SOURCE MATERIAL:

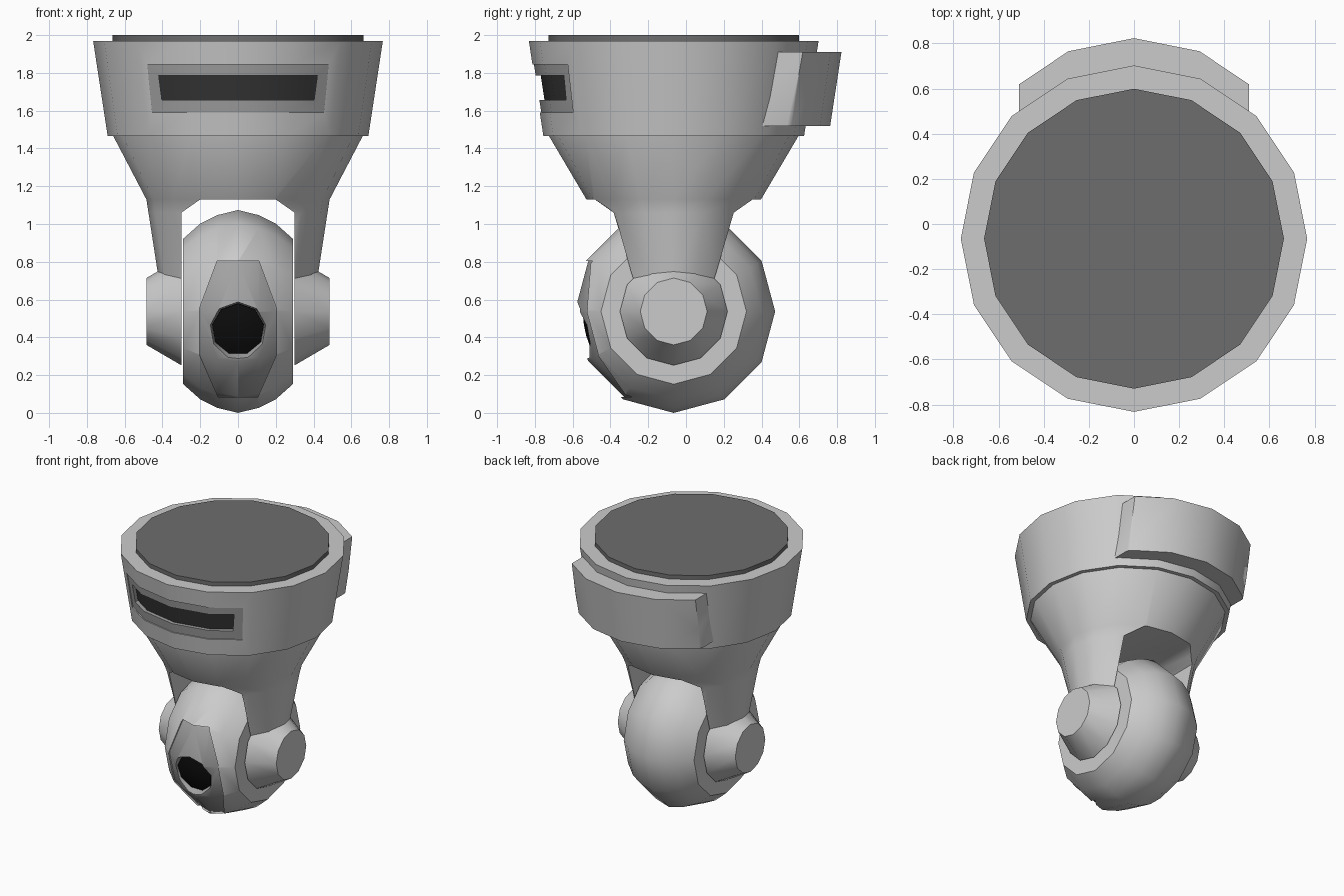
import bpy, bmesh, math
from mathutils import Vector

if "Cube" in bpy.data.objects:
    bpy.data.objects.remove(bpy.data.objects["Cube"])

CY = -0.065           # y of the main vertical axis
BZ = 0.537            # height of the tilt axis


def material(name, v):
    m = bpy.data.materials.new(name)
    m.diffuse_color = (v, v, v, 1)
    m.use_nodes = True
    m.node_tree.nodes["Principled BSDF"].inputs["Base Color"].default_value = m.diffuse_color
    return m


LIGHT = material("light grey", 0.6)
MID = material("mid grey", 0.36)
DARK = material("dark grey", 0.155)
CHARCOAL = material("charcoal", 0.035)
BLACK = material("black", 0.004)


def loft(name, rings, mat, smooth=35):
    """Closed solid through equal-length rings of points."""
    bm = bmesh.new()
    vr = [[bm.verts.new(p) for p in r] for r in rings]
    n = len(vr[0])
    for a, b in zip(vr, vr[1:]):
        for i in range(n):
            j = (i + 1) % n
            bm.faces.new((a[i], a[j], b[j], b[i]))
    bm.faces.new(vr[0])
    bm.faces.new(vr[-1])
    bmesh.ops.recalc_face_normals(bm, faces=bm.faces)
    me = bpy.data.meshes.new(name)
    bm.to_mesh(me)
    bm.free()
    ob = bpy.data.objects.new(name, me)
    bpy.context.collection.objects.link(ob)
    me.materials.append(mat)
    ob["smooth"] = smooth
    return ob


def ellipse(z, rx, ry=None, cy=CY, n=16):
    ry = ry or rx
    return [(rx * math.cos(2 * math.pi * i / n), cy + ry * math.sin(2 * math.pi * i / n), z)
            for i in range(n)]


def wheel(x, r, n=12):
    """Ring around the tilt axis."""
    return [(x, CY + r * math.cos(2 * math.pi * i / n), BZ + r * math.sin(2 * math.pi * i / n))
            for i in range(n)]


def prism(name, outline, y0, y1):
    """Cutter: front-view outline pushed along y."""
    ob = loft(name, [[(x, y, z) for x, z in outline] for y in (y0, y1)], LIGHT)
    ob.hide_render = True
    return ob


def boolean(ob, cutter, op):
    m = ob.modifiers.new("cut", 'BOOLEAN')
    m.operation, m.object, m.solver = op, cutter, 'EXACT'
    dg = bpy.context.evaluated_depsgraph_get()
    me = bpy.data.meshes.new_from_object(ob.evaluated_get(dg))
    ob.modifiers.clear()
    mat = ob.data.materials[0]
    ob.data = me
    me.materials.clear()
    me.materials.append(mat)
    for p in me.polygons:
        p.material_index = 0


def trapezoid(xt, xb, zt, zb):
    return [(-xb, zb), (xb, zb), (xt, zt), (-xt, zt)]


def housing(name, mat, offset=0.0, cy=CY, zb=1.465, zt=1.97):
    r = lambda z: 0.69 + 0.077 * (z - 1.465) / 0.505 + offset
    return loft(name, [ellipse(z, r(z), cy=cy) for z in (zb, zt)], mat)


# ceiling plate and upper housing
loft("ceiling_plate", [ellipse(1.95, 0.664), ellipse(2.0, 0.664)], DARK)
upper = housing("upper_housing", LIGHT)

# front window: pocket in the housing, frame, recessed pane
outer = prism("window_outer_cutter", trapezoid(0.48, 0.455, 1.845, 1.59), -1.2, -0.45)
inner = prism("window_inner_cutter", trapezoid(0.42, 0.403, 1.787, 1.657), -1.2, -0.44)
boolean(upper, outer, 'DIFFERENCE')
frame = housing("window_frame", MID, -0.008)
boolean(frame, outer, 'INTERSECT')
boolean(frame, inner, 'DIFFERENCE')
pane = housing("window_pane", CHARCOAL, -0.035)
boolean(pane, inner, 'INTERSECT')

# connector box at the back
back = housing("back_box", LIGHT, cy=CY + 0.13)
box = prism("back_cutter", trapezoid(0.51, 0.51, 1.91, 1.52), 0.2, 1.2)
boolean(back, box, 'INTERSECT')

# yoke: tapering cone with an arch cut through, leaving two arms
yoke = loft("yoke", [ellipse(0.71, 0.42, 0.307), ellipse(1.06, 0.474, 0.42),
                     ellipse(1.13, 0.485, 0.462), ellipse(1.465, 0.66),
                     ellipse(1.5, 0.66)], LIGHT)
arch = prism("arch_cutter", [(-0.3, 0.5), (0.3, 0.5), (0.3, 1.06), (0.2, 1.13),
                             (-0.2, 1.13), (-0.3, 1.06)], -1.2, 1.2)
boolean(yoke, arch, 'DIFFERENCE')

# camera ball
half = [(0.11, 0.51), (0.2, 0.465), (0.29, 0.385)]
profile = [(-x, r) for x, r in reversed(half)] + [(0, 0.537)] + half


def ball(name, mat, offset=0.0):
    return loft(name, [wheel(x, r + offset) for x, r in profile], mat, 42)


head = ball("camera_ball", LIGHT)
face = ball("face_panel", MID, -0.013)
octagon = [(-0.105, 0.085), (0.105, 0.085), (0.205, 0.31), (0.205, 0.55),
           (0.11, 0.805), (-0.11, 0.805), (-0.205, 0.55), (-0.205, 0.31)]
panel_cut = prism("panel_cutter", octagon, -1.2, -0.2)
boolean(head, panel_cut, 'DIFFERENCE')
boolean(face, panel_cut, 'INTERSECT')

# lens, tilted slightly down, sunk in the panel
a = math.radians(12)
axis = Vector((0, -math.cos(a), -math.sin(a)))
up = Vector((0, -math.sin(a), math.cos(a)))


def lens_ring(d, r, n=9):
    c = Vector((0, CY, BZ)) + axis * d
    return [c + up * (r * math.cos(2 * math.pi * i / n))
            + Vector((r * math.sin(2 * math.pi * i / n), 0, 0)) for i in range(n)]


lens_cut = loft("lens_cutter", [lens_ring(0.44, 0.142), lens_ring(0.5, 0.158),
                                lens_ring(0.7, 0.158)], LIGHT)
boolean(face, lens_cut, 'DIFFERENCE')
loft("lens", [lens_ring(0.43, 0.139), lens_ring(0.456, 0.139), lens_ring(0.473, 0.09),
              lens_ring(0.48, 0.03)], BLACK)

# pivot hubs on both sides
for s, side in ((1, "right"), (-1, "left")):
    loft("pivot_hub_" + side, [wheel(s * 0.3, 0.285), wheel(s * 0.485, 0.177)], LIGHT)

# remove cutters, then smooth shading with sharp edges kept
for ob in list(bpy.data.objects):
    if "cutter" in ob.name:
        bpy.data.objects.remove(ob)
        continue
    me = ob.data
    me.polygons.foreach_set("use_smooth", [True] * len(me.polygons))
    me.set_sharp_from_angle(angle=math.radians(ob["smooth"]))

EXERCISE AIM:
What you produce must match the listing word for word, with no images in it.

SOLUTION TO THIS EXERCISE:
import bpy, bmesh, math
from mathutils import Vector

if "Cube" in bpy.data.objects:
    bpy.data.objects.remove(bpy.data.objects["Cube"])

CY = -0.065           # y of the main vertical axis
BZ = 0.537            # height of the tilt axis


def material(name, v):
    m = bpy.data.materials.new(name)
    m.diffuse_color = (v, v, v, 1)
    m.use_nodes = True
    m.node_tree.nodes["Principled BSDF"].inputs["Base Color"].default_value = m.diffuse_color
    return m


LIGHT = material("light grey", 0.6)
MID = material("mid grey", 0.36)
DARK = material("dark grey", 0.155)
CHARCOAL = material("charcoal", 0.035)
BLACK = material("black", 0.004)


def loft(name, rings, mat, smooth=35):
    """Closed solid through equal-length rings of points."""
    bm = bmesh.new()
    vr = [[bm.verts.new(p) for p in r] for r in rings]
    n = len(vr[0])
    for a, b in zip(vr, vr[1:]):
        for i in range(n):
            j = (i + 1) % n
            bm.faces.new((a[i], a[j], b[j], b[i]))
    bm.faces.new(vr[0])
    bm.faces.new(vr[-1])
    bmesh.ops.recalc_face_normals(bm, faces=bm.faces)
    me = bpy.data.meshes.new(name)
    bm.to_mesh(me)
    bm.free()
    ob = bpy.data.objects.new(name, me)
    bpy.context.collection.objects.link(ob)
    me.materials.append(mat)
    ob["smooth"] = smooth
    return ob


def ellipse(z, rx, ry=None, cy=CY, n=16):
    ry = ry or rx
    return [(rx * math.cos(2 * math.pi * i / n), cy + ry * math.sin(2 * math.pi * i / n), z)
            for i in range(n)]


def wheel(x, r, n=12):
    """Ring around the tilt axis."""
    return [(x, CY + r * math.cos(2 * math.pi * i / n), BZ + r * math.sin(2 * math.pi * i / n))
            for i in range(n)]


def prism(name, outline, y0, y1):
    """Cutter: front-view outline pushed along y."""
    ob = loft(name, [[(x, y, z) for x, z in outline] for y in (y0, y1)], LIGHT)
    ob.hide_render = True
    return ob


def boolean(ob, cutter, op):
    m = ob.modifiers.new("cut", 'BOOLEAN')
    m.operation, m.object, m.solver = op, cutter, 'EXACT'
    dg = bpy.context.evaluated_depsgraph_get()
    me = bpy.data.meshes.new_from_object(ob.evaluated_get(dg))
    ob.modifiers.clear()
    mat = ob.data.materials[0]
    ob.data = me
    me.materials.clear()
    me.materials.append(mat)
    for p in me.polygons:
        p.material_index = 0


def trapezoid(xt, xb, zt, zb):
    return [(-xb, zb), (xb, zb), (xt, zt), (-xt, zt)]


def housing(name, mat, offset=0.0, cy=CY, zb=1.465, zt=1.97):
    r = lambda z: 0.69 + 0.077 * (z - 1.465) / 0.505 + offset
    return loft(name, [ellipse(z, r(z), cy=cy) for z in (zb, zt)], mat)


# ceiling plate and upper housing
loft("ceiling_plate", [ellipse(1.95, 0.664), ellipse(2.0, 0.664)], DARK)
upper = housing("upper_housing", LIGHT)

# front window: pocket in the housing, frame, recessed pane
outer = prism("window_outer_cutter", trapezoid(0.48, 0.455, 1.845, 1.59), -1.2, -0.45)
inner = prism("window_inner_cutter", trapezoid(0.42, 0.403, 1.787, 1.657), -1.2, -0.44)
boolean(upper, outer, 'DIFFERENCE')
frame = housing("window_frame", MID, -0.008)
boolean(frame, outer, 'INTERSECT')
boolean(frame, inner, 'DIFFERENCE')
pane = housing("window_pane", CHARCOAL, -0.035)
boolean(pane, inner, 'INTERSECT')

# connector box at the back
back = housing("back_box", LIGHT, cy=CY + 0.13)
box = prism("back_cutter", trapezoid(0.51, 0.51, 1.91, 1.52), 0.2, 1.2)
boolean(back, box, 'INTERSECT')

# yoke: tapering cone with an arch cut through, leaving two arms
yoke = loft("yoke", [ellipse(0.71, 0.42, 0.307), ellipse(1.06, 0.474, 0.42),
                     ellipse(1.13, 0.485, 0.462), ellipse(1.465, 0.66),
                     ellipse(1.5, 0.66)], LIGHT)
arch = prism("arch_cutter", [(-0.3, 0.5), (0.3, 0.5), (0.3, 1.06), (0.2, 1.13),
                             (-0.2, 1.13), (-0.3, 1.06)], -1.2, 1.2)
boolean(yoke, arch, 'DIFFERENCE')

# camera ball
half = [(0.11, 0.51), (0.2, 0.465), (0.29, 0.385)]
profile = [(-x, r) for x, r in reversed(half)] + [(0, 0.537)] + half


def ball(name, mat, offset=0.0):
    return loft(name, [wheel(x, r + offset) for x, r in profile], mat, 42)


head = ball("camera_ball", LIGHT)
face = ball("face_panel", MID, -0.013)
octagon = [(-0.105, 0.085), (0.105, 0.085), (0.205, 0.31), (0.205, 0.55),
           (0.11, 0.805), (-0.11, 0.805), (-0.205, 0.55), (-0.205, 0.31)]
panel_cut = prism("panel_cutter", octagon, -1.2, -0.2)
boolean(head, panel_cut, 'DIFFERENCE')
boolean(face, panel_cut, 'INTERSECT')

# lens, tilted slightly down, sunk in the panel
a = math.radians(12)
axis = Vector((0, -math.cos(a), -math.sin(a)))
up = Vector((0, -math.sin(a), math.cos(a)))


def lens_ring(d, r, n=9):
    c = Vector((0, CY, BZ)) + axis * d
    return [c + up * (r * math.cos(2 * math.pi * i / n))
            + Vector((r * math.sin(2 * math.pi * i / n), 0, 0)) for i in range(n)]


lens_cut = loft("lens_cutter", [lens_ring(0.44, 0.142), lens_ring(0.5, 0.158),
                                lens_ring(0.7, 0.158)], LIGHT)
boolean(face, lens_cut, 'DIFFERENCE')
loft("lens", [lens_ring(0.43, 0.139), lens_ring(0.456, 0.139), lens_ring(0.473, 0.09),
              lens_ring(0.48, 0.03)], BLACK)

# pivot hubs on both sides
for s, side in ((1, "right"), (-1, "left")):
    loft("pivot_hub_" + side, [wheel(s * 0.3, 0.285), wheel(s * 0.485, 0.177)], LIGHT)

# remove cutters, then smooth shading with sharp edges kept
for ob in list(bpy.data.objects):
    if "cutter" in ob.name:
        bpy.data.objects.remove(ob)
        continue
    me = ob.data
    me.polygons.foreach_set("use_smooth", [True] * len(me.polygons))
    me.set_sharp_from_angle(angle=math.radians(ob["smooth"]))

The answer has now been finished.